BLADE RUNNER 2049 – (15) 163mins
I WAS among the first ten people in the UK to see this – and the nervousness of my fellow critics was something new for me.
After a year of huge disappointments we were all praying for something that would, for once, live up to its hype.
As the lights dimmed, a collective breath was drawn.
More than two-and-a-half hours later, we emerged sure we had witnessed one of the biggest triumphs of the year and pondering whether Blade Runner 2049 is among the greatest sci-fi films ever.
A week later I’m in no doubt whatsoever. I enjoyed this infinitely more than the original and I’m 100 per cent behind the thinking that Denis Villeneuve is the greatest filmmaker alive.
It’s 2049: 30 years since Roy Batty spoke of the Tannhauser Gate and what feels like a lifetime since Deckard had some pretty heavy questions to ask himself.
Now we have LAPD officer K (Ryan Gosling), a new Blade Runner, scouring the streets of Los Angeles for Deckard (missing since we last saw him) as he may hold the answers to a long-held secret which could have cataclysmic consequences for the world.
Erm, that’s kind of all I can say about the plot line, to be honest.
I can say Jared Leto crops up as Niander Wallace, head of a mysterious company, as does Robin Wright as a police lieutenant and Ana de Armas, wonderful as synthetic companion Joi. But as to their place in this story, nope . . . not a sausage, I’m afraid.
This is very much Ryan Gosling’s film though.
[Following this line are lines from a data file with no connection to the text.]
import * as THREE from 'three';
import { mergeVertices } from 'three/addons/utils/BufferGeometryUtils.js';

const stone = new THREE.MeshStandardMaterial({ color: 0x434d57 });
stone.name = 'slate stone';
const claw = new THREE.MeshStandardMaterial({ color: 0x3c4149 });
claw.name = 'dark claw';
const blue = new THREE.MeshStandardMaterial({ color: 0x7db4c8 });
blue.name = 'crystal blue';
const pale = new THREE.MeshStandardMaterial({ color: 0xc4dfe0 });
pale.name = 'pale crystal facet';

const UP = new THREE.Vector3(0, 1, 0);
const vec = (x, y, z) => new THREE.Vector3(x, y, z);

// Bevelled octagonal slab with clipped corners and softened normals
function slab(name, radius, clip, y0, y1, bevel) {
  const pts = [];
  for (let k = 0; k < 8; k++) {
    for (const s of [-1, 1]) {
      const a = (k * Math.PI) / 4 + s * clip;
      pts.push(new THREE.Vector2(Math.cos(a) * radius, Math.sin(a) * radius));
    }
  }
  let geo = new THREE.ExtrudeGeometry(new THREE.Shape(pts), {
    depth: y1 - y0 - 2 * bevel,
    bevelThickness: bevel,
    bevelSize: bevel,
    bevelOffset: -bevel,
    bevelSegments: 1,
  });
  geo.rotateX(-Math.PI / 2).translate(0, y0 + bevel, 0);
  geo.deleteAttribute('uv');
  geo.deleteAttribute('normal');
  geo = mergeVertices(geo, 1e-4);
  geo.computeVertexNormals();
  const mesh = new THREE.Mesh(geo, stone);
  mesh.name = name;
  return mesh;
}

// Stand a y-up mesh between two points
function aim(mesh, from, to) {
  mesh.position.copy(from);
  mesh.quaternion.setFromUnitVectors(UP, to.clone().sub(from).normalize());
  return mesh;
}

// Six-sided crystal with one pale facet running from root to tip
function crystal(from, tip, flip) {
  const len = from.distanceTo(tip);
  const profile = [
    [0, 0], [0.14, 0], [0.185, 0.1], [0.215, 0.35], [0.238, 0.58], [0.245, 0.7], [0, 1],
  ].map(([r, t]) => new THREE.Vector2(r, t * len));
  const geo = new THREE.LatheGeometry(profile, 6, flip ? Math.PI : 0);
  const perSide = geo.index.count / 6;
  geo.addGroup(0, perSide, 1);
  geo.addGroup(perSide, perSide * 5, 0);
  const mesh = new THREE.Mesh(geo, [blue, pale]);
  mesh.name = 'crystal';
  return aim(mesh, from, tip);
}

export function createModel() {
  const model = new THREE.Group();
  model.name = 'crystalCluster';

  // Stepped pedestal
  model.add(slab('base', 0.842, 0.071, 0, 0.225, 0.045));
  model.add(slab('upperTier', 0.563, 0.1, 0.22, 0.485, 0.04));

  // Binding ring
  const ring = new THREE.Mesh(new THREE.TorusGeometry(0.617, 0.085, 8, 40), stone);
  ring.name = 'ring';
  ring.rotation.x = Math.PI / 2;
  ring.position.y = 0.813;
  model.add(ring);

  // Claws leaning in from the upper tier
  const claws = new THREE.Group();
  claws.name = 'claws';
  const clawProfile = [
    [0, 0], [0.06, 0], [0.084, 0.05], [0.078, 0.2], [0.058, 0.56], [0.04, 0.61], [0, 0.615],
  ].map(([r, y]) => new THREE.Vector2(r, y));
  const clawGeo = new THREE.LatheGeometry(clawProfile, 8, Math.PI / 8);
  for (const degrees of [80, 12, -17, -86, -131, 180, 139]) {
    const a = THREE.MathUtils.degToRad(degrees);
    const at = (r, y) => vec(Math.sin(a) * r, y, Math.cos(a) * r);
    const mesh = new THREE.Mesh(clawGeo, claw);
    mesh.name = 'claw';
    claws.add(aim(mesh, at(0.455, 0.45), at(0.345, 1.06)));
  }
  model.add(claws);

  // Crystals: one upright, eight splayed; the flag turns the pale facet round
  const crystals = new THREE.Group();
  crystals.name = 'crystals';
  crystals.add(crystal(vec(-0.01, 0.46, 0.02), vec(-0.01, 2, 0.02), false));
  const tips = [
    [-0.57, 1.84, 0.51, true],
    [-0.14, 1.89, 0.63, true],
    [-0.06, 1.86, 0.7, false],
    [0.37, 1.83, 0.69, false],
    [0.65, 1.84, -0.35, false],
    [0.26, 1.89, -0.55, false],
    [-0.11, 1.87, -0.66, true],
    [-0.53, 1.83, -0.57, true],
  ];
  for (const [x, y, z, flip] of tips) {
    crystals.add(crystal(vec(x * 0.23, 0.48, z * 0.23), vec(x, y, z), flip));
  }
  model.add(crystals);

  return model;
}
He has really come of age here. Of course, all the time you’re watching, you’re waiting. Waiting for Deckard.
As with The Force Awakens and the fourth Indiana Jones, it’s always about Harrison Ford. Thankfully, this is not a phoned-in cameo. This is a wonderfully crafted story, a follow-up worthy of the company it keeps. And I haven’t even started on the visuals . . . holy moly!
If this film belongs to anyone, it’s director of photography Roger Deakins. It’s a stunning sight to behold. The whole universe is EXACTLY as it should be.
There are too many moments to choose from but if I were on the Oscars judging panel, I’d be looking at the memory-making, the holographic sex scene or a watery fight scene very closely indeed.
While seeing the original will make those big reveals and plot twists all the more pant-wetting, Blade Runner 2049 works as an epic tale in its own right. This is a very special film indeed.